Almost 100 women have been sexually assaulted in Cairo’s Tahrir Square in just four days, according to Human Rights Watch.
The charity described the attacks as “rampant” and said they highlight the “failure of the government and all political parties to face up to the violence that women in Egypt experience on a daily basis”.
Some of the 91 women assaulted were reportedly beaten with metal chains, chairs and sticks, while others were attacked with knives.
Joe Stork, deputy Middle East director at Human Rights Watch, said: “These are serious crimes that are holding women back from participating fully in the public life of Egypt at a critical point in the country’s development.”
The assaults come amid escalating protests in the square around the first anniversary of President Mohamed Morsi’s election.
He faces mounting pressure to resign, as well as an army deadline to resolve the country’s political crisis that could lead to military intervention.
Some say the attacks are staged by thugs who are abusing a lack of security and are confident of escaping prosecution.
Others claim they are organised to scare women into not joining anti-government protests.
Human Rights Watch cited figures from a hotline for victims of sexual assault andNazra for Feminist Studies, a women’s rights group.
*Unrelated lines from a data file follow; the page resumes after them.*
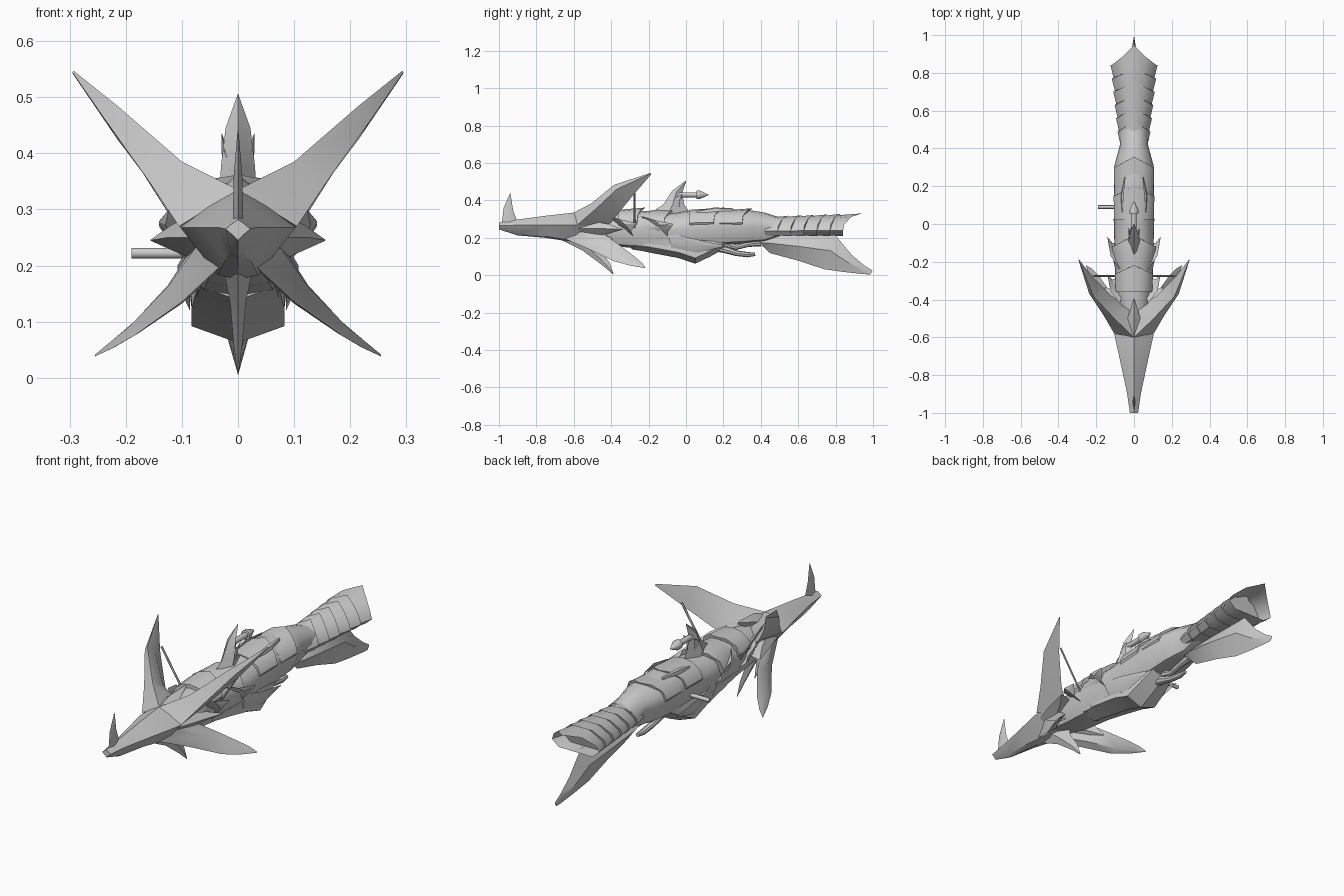
import bpy, bmesh, math
from mathutils import Vector

grey = bpy.data.materials.new("plain_grey")
grey.diffuse_color = (0.6, 0.6, 0.6, 1)


def finish(name, bm, mirror=False, angle=30):
    """Turn a bmesh into an object, optionally mirrored across x = 0."""
    if mirror:
        geo = bmesh.ops.duplicate(bm, geom=bm.verts[:] + bm.edges[:] + bm.faces[:])["geom"]
        for v in (g for g in geo if isinstance(g, bmesh.types.BMVert)):
            v.co.x *= -1
    bmesh.ops.remove_doubles(bm, verts=bm.verts[:], dist=0.0005)
    bmesh.ops.recalc_face_normals(bm, faces=bm.faces[:])
    mesh = bpy.data.meshes.new(name)
    bm.to_mesh(mesh)
    bm.free()
    mesh.materials.append(grey)
    ob = bpy.data.objects.new(name, mesh)
    bpy.context.collection.objects.link(ob)
    bpy.ops.object.select_all(action='DESELECT')
    ob.select_set(True)
    bpy.context.view_layer.objects.active = ob
    bpy.ops.object.shade_smooth_by_angle(angle=math.radians(angle))
    return ob


def loft(name, rings, cap_start=True, cap_end=True, mirror=False, angle=30):
    """Skin a list of closed rings."""
    bm = bmesh.new()
    rows = [[bm.verts.new(p) for p in r] for r in rings]
    n = len(rows[0])
    for a, b in zip(rows, rows[1:]):
        for i in range(n):
            bm.faces.new((a[i], a[(i + 1) % n], b[(i + 1) % n], b[i]))
    if cap_start:
        bm.faces.new(rows[0])
    if cap_end:
        bm.faces.new(rows[-1])
    return finish(name, bm, mirror, angle)


def blade(name, lead, trail, bulge, side, mirror=False):
    """Diamond-section blade between two edges, bulging along 'side'."""
    side = Vector(side).normalized()
    rings = []
    for a, b, t in zip(lead, trail, bulge):
        a, b = Vector(a), Vector(b)
        m = a * 0.55 + b * 0.45
        rings.append([a, m + side * t, b, m - side * t])
    return loft(name, rings, mirror=mirror)


def hull_ring(half, y, point=0.0):
    """Close a right-hand half profile (x, z, bottom to top); 'point' pushes the centre back."""
    w = max(x for x, z in half)
    z0, z1 = half[0][1], half[-1][1]
    right = [(x, y + point * (1 - x / w) * (z - z0) / (z1 - z0), z) for x, z in half]
    left = [(-x, yy, z) for x, yy, z in right[-2:0:-1]]
    return right + left


def shell(w, zb, zt, mid=0.5):
    h = zt - zb
    return [(0, zb), (w * .62, zb + h * .06), (w, zb + h * mid), (w * .85, zb + h * .75),
            (w * .45, zb + h * .95), (0, zt)]


def roof(w, zb, zt):
    """Low roof section with wide eaves, used by the rear barrel."""
    h = zt - zb
    return [(0, zb), (w * .72, zb), (w, zb + h * .25), (w * .9, zb + h * .5), (w * .5, zb + h * .85), (0, zt)]


def tube(name, pts, r, sides=8):
    pts = [Vector(p) for p in pts]
    rings = []
    for i, p in enumerate(pts):
        d = (pts[min(i + 1, len(pts) - 1)] - pts[max(i - 1, 0)]).normalized()
        u = d.orthogonal().normalized() if abs(d.x) > .3 else Vector((1, 0, 0))
        v = d.cross(u).normalized()
        u = v.cross(d)
        rr = r[i] if isinstance(r, (list, tuple)) else r
        rings.append([p + (u * math.cos(k * math.tau / sides) + v * math.sin(k * math.tau / sides)) * rr
                      for k in range(sides)])
    return loft(name, rings, angle=40)


# Beaked head: wedge with a flat top, widening toward the back
head = [(-1.0, .022, .245, .265, .282), (-.9, .036, .213, .268, .298), (-.75, .068, .20, .268, .318),
        (-.59, .103, .175, .268, .336), (-.47, .085, .19, .27, .335)]
loft("head", [hull_ring([(0, zb), (w * .35, zb + .008), (w, zm), (w * .5, zm * .45 + zt * .55), (0, zt)], y)
              for y, w, zb, zm, zt in head], angle=25)
# Nose horn and forehead crest
blade("nose_horn", [(0, -.985, .275), (0, -.975, .36), (0, -.94, .44)],
      [(0, -.90, .28), (0, -.925, .35), (0, -.938, .435)], [.009, .008, .001], (1, 0, 0))
blade("forehead_crest", [(0, -.62, .32), (0, -.52, .36), (0, -.40, .365)],
      [(0, -.60, .29), (0, -.48, .30), (0, -.39, .355)], [.03, .035, .002], (1, 0, 0))

# Large upper horns: upper edge, outer front edge, trailing edge and hollow back
loft("upper_horns", [
    [(.0, -.60, .335), (.105, -.58, .27), (.06, -.42, .26), (.0, -.46, .30)],
    [(.10, -.505, .385), (.16, -.485, .352), (.125, -.375, .315), (.10, -.43, .355)],
    [(.213, -.385, .483), (.237, -.37, .46), (.215, -.285, .425), (.208, -.335, .45)],
    [(.293, -.19, .547), (.295, -.188, .544), (.294, -.185, .541), (.293, -.187, .543)]], mirror=True)

# Lower horns, chin fin and the small blades beside them
blade("lower_horns",
      [(.03, -.66, .20), (.10, -.51, .135), (.185, -.385, .075), (.225, -.30, .052), (.255, -.22, .038)],
      [(.08, -.46, .235), (.125, -.36, .165), (.185, -.275, .10), (.225, -.235, .066), (.254, -.218, .042)],
      [.03, .02, .01, .006, .001], (.6, .1, .8), True)
blade("chin_fin", [(0, -.68, .195), (0, -.55, .13), (0, -.45, .055), (0, -.39, .005)],
      [(0, -.47, .21), (0, -.46, .14), (0, -.41, .07), (0, -.388, .01)],
      [.028, .014, .008, .001], (1, 0, 0))
blade("jaw_blades", [(.05, -.62, .215), (.09, -.46, .175), (.115, -.36, .135)],
      [(.06, -.48, .24), (.095, -.40, .20), (.116, -.355, .14)], [.02, .012, .001], (.9, 0, .4), True)
blade("cheek_spikes", [(.08, -.60, .25), (.125, -.46, .25), (.156, -.34, .245)],
      [(.06, -.40, .245), (.10, -.35, .245), (.155, -.335, .245)], [.045, .025, .001], (.2, 0, 1), True)

# Main body
body = [(-.56, .06, .19, .31), (-.42, .09, .16, .325), (-.28, .10, .145, .345), (-.06, .105, .14, .335),
        (.05, .105, .15, .35), (.16, .107, .16, .358), (.31, .104, .17, .35), (.36, .09, .175, .345),
        (.42, .074, .18, .335), (.50, .074, .21, .31)]
loft("body", [hull_ring(shell(w, b, t), y) for y, w, b, t in body], angle=45)

# Overlapping plates over the back of the body
for i, (y, l, w, t) in enumerate([(-.36, .13, .10, .362), (.02, .17, .108, .362), (.18, .16, .107, .358)]):
    loft(f"back_plate_{i}", [hull_ring(shell(w * .97, .21, t - .012), y),
                             hull_ring(shell(w, .205, t), y + l * .75, l * .35)], angle=45)
blade("back_rails", [(.05, .06, .345), (.055, .15, .362), (.045, .25, .358)],
      [(.065, .06, .33), (.07, .15, .34), (.05, .25, .345)], [.006, .006, .001], (1, 0, 1), True)

# Neck collar with broad side lobes ending in points
loft("neck_collar", [hull_ring(shell(.085, .17, .33), -.30), hull_ring(shell(.108, .165, .35), -.2, .04),
                     hull_ring(shell(.118, .18, .35), -.12, .06)], angle=45)
for i, (y, z, x, s) in enumerate([(-.24, .265, .14, 1), (-.42, .27, .14, .9)]):
    blade(f"collar_lobes_{i}", [(.075, y, z + .05), (x * .88, y + .07 * s, z + .03), (x, y + .17 * s, z + .01)],
          [(.075, y + .14, z - .07), (x * .82, y + .14 * s, z - .035), (x, y + .17 * s, z + .004)],
          [.02, .01, .001], (1, 0, .2), True)

# Dorsal fin
blade("dorsal_fin", [(0, -.20, .325), (0, -.12, .38), (0, -.075, .45), (0, .0, .507)],
      [(0, .03, .32), (0, -.01, .38), (0, -.02, .44), (0, .0, .50)], [.034, .03, .022, .001], (1, 0, 0))
blade("fin_barbs", [(.012, -.10, .37), (.024, -.07, .405), (.029, -.02, .435)],
      [(.015, -.03, .36), (.022, -.035, .395), (.028, -.02, .43)], [.008, .006, .001], (1, 0, 0), True)
# Pointed sight behind the fin
tube("sight", [(0, -.04, .43), (0, .055, .43), (0, .056, .43), (0, .075, .43), (0, .12, .43)],
     [.014, .014, .023, .023, .002], 10)

# Struts that brace the upper horns and the side handle
for s, side in ((1, "right"), (-1, "left")):
    tube(f"{side}_strut", [(s * .085, -.275, .24), (s * .215, -.275, .445)], .005, 6)
tube("side_handle", [(-.08, .09, .222), (-.19, .09, .222)], .0095, 10)

# Belly magazine: faceted keel with overlapping scales
keel = [(-.30, .06, .145, .20), (-.20, .075, .122, .21), (-.04, .083, .092, .21),
        (.05, .083, .062, .21), (.13, .075, .10, .21), (.21, .06, .145, .21)]
loft("magazine", [hull_ring([(0, b), (w, b + .03), (w, .18), (w * .8, t), (0, t)], y) for y, w, b, t in keel])
for i in range(5):
    y, b = -.29 + i * .058, .138 - i * .009
    w = .066 + i * .003
    loft(f"belly_scale_{i}", [hull_ring([(0, b), (w, b + .025), (w + .01, .19), (0, .2)], y),
                              hull_ring([(0, b - .01), (w + .004, b + .015), (w + .013, .19), (0, .2)], y + .065)])
blade("side_keel_plates", [(.09, -.10, .23), (.108, .02, .20), (.09, .20, .16)],
      [(.085, -.08, .15), (.086, .06, .12), (.085, .19, .15)], [.01, .008, .002], (1, 0, 0), True)

# Trigger guard and trigger
tube("trigger_guard", [(0, .15, .15), (0, .20, .14), (0, .27, .118), (0, .33, .11), (0, .37, .112)],
     [.022, .02, .015, .014, .009])
tube("trigger", [(0, .22, .165), (0, .27, .15), (0, .33, .165), (0, .40, .175)], [.02, .014, .014, .02])

# Rear barrel: overlapping roof-shaped rings with pointed trailing edges, open at the end
segs = 6
for i in range(segs):
    f, g = i / segs, (i + 1) / segs
    last = i == segs - 1
    loft(f"barrel_ring_{i}",
         [hull_ring(roof(.072 + .042 * f, .212, .309 + .014 * f), .42 + .42 * f, .04),
          hull_ring(roof(.08 + .045 * g, .21, .316 + .015 * g), .42 + .42 * g, .105 if last else .06)],
         cap_end=not last, angle=45)

# Long stock blade under the barrel, sweeping down to a pointed tail
blade("stock_blade",
      [(0, .39, .19), (0, .45, .215), (0, .62, .215), (0, .80, .212), (0, .885, .11), (0, .95, .055), (0, .998, .025)],
      [(0, .41, .155), (0, .45, .118), (0, .60, .078), (0, .74, .032), (0, .84, .018), (0, .95, .006), (0, .985, .004)],
      [.03, .04, .038, .03, .018, .008, .001], (1, 0, 0))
The watchdog called on Egyptian officials and political leaders to “condemn and take immediate steps to address the horrific levels of sexual violence” in the square.